> [Exercise aim]
Could you copy every line of the data that contains the word "rings"?

> [Dataset records]
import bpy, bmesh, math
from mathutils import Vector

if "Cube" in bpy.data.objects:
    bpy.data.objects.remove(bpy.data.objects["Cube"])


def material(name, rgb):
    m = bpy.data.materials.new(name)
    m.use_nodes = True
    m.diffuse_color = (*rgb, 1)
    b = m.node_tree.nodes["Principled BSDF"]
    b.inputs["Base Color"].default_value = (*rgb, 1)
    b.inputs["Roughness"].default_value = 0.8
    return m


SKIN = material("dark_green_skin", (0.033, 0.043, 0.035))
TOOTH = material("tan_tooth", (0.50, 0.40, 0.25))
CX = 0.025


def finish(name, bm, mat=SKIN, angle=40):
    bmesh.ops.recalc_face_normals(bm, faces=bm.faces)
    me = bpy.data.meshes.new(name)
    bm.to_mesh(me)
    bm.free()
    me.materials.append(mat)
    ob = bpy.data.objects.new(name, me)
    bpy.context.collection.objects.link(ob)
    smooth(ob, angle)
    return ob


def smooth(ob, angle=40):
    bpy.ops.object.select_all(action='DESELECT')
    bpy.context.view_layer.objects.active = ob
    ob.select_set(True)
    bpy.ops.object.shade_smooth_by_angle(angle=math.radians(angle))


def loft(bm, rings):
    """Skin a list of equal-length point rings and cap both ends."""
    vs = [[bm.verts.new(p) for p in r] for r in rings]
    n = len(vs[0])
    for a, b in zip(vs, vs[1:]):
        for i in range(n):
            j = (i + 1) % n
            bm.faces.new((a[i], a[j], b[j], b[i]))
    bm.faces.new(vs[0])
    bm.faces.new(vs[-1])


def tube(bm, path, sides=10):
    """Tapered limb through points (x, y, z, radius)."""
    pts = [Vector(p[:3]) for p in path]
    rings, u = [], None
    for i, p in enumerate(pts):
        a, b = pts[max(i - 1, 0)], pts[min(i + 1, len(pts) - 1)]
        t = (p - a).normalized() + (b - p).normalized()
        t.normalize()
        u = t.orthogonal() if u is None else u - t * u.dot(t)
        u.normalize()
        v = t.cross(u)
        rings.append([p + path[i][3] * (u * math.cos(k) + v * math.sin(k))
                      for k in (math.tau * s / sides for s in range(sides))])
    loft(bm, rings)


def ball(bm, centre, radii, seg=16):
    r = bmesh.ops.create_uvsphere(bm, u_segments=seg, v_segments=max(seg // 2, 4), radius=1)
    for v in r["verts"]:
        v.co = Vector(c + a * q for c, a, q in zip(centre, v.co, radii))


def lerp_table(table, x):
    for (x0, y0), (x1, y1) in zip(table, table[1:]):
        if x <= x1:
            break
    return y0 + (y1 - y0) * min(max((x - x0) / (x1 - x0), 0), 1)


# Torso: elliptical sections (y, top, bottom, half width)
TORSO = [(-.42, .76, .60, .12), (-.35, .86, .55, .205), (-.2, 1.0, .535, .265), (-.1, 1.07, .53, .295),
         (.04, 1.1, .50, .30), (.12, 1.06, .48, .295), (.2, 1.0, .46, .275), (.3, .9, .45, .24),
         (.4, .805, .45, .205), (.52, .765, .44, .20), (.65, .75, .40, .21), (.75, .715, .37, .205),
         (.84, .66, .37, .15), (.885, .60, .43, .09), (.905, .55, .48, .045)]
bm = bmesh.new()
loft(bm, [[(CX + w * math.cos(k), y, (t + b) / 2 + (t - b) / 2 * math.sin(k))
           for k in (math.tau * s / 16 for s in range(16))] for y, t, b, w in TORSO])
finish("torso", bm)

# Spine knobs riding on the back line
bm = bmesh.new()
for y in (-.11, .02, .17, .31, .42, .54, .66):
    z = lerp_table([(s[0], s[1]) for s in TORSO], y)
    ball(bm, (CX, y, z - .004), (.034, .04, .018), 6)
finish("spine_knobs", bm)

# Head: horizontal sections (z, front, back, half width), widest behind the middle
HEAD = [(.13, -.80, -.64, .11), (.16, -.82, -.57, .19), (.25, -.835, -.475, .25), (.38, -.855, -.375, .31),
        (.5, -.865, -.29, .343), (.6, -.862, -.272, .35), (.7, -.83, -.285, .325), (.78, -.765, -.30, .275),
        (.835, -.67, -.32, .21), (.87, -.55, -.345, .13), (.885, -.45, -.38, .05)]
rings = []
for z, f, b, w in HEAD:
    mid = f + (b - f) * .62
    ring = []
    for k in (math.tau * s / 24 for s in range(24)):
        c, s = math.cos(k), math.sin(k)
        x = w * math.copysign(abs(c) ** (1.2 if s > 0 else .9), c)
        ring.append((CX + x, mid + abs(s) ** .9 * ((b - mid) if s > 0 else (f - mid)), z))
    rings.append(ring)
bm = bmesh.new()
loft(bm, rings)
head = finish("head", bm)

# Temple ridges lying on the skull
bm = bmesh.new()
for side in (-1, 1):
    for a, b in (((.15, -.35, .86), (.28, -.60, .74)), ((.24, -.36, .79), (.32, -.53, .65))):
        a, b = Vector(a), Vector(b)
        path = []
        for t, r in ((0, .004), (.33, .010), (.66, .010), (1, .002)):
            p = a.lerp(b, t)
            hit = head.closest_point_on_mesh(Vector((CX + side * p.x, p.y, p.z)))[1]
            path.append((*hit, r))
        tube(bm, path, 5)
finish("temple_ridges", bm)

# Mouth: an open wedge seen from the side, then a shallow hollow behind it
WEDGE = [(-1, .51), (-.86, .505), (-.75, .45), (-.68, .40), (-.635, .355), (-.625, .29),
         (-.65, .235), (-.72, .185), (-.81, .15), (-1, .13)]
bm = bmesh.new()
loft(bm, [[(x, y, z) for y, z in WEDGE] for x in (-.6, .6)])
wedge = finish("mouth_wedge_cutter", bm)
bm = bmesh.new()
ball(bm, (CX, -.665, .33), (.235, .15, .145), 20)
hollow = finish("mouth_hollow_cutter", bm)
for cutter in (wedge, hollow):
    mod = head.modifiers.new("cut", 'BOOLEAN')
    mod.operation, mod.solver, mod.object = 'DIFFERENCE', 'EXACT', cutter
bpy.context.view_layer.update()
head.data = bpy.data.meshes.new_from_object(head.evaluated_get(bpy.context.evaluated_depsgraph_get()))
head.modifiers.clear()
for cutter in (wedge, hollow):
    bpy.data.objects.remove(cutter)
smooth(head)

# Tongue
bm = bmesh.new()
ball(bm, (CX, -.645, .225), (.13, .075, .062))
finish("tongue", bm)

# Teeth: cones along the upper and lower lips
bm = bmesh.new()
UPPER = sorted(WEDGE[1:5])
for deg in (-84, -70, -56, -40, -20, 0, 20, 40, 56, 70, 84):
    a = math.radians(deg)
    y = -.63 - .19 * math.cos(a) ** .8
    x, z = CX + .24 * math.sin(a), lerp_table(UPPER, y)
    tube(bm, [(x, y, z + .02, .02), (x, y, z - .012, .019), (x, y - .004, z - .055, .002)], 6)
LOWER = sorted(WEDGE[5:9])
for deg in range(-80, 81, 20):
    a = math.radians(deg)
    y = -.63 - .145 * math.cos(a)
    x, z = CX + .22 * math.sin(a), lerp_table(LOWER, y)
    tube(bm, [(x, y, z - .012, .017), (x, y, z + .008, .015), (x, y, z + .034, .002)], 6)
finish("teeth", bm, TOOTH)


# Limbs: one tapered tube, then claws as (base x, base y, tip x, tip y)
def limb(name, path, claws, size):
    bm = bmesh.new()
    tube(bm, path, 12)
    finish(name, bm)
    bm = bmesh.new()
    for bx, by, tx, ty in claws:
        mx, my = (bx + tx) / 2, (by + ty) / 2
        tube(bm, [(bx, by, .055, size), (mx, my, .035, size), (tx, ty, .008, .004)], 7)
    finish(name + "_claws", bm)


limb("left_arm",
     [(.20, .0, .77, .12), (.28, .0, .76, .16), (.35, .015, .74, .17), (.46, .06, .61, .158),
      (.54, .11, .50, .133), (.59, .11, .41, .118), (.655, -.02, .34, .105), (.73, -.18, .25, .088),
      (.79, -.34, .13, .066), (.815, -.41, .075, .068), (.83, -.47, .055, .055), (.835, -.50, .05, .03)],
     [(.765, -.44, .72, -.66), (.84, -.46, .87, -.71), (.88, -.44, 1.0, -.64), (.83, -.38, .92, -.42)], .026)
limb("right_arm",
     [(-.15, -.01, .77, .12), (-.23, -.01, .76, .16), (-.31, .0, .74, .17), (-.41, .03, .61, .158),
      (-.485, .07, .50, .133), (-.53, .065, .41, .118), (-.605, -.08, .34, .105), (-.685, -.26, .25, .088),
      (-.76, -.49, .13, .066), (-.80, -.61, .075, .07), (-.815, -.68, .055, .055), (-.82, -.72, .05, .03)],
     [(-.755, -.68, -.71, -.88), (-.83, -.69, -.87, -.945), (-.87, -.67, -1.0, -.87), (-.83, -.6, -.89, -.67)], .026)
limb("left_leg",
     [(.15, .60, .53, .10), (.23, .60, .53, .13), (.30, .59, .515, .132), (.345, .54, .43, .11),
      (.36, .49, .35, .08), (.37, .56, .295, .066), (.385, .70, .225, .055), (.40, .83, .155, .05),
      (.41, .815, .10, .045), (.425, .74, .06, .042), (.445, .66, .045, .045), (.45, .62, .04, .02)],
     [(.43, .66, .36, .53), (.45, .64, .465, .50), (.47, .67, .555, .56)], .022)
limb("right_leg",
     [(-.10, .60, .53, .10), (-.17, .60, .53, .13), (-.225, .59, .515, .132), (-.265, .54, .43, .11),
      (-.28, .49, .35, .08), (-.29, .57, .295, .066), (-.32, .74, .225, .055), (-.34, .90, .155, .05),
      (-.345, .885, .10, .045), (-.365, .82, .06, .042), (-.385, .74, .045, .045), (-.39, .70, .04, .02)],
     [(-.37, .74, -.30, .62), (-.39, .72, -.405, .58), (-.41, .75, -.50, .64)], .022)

> [Answer section]
def loft(bm, rings):
    """Skin a list of equal-length point rings and cap both ends."""
    vs = [[bm.verts.new(p) for p in r] for r in rings]
    rings, u = [], None
        rings.append([p + path[i][3] * (u * math.cos(k) + v * math.sin(k))
    loft(bm, rings)
rings = []
    rings.append(ring)
loft(bm, rings)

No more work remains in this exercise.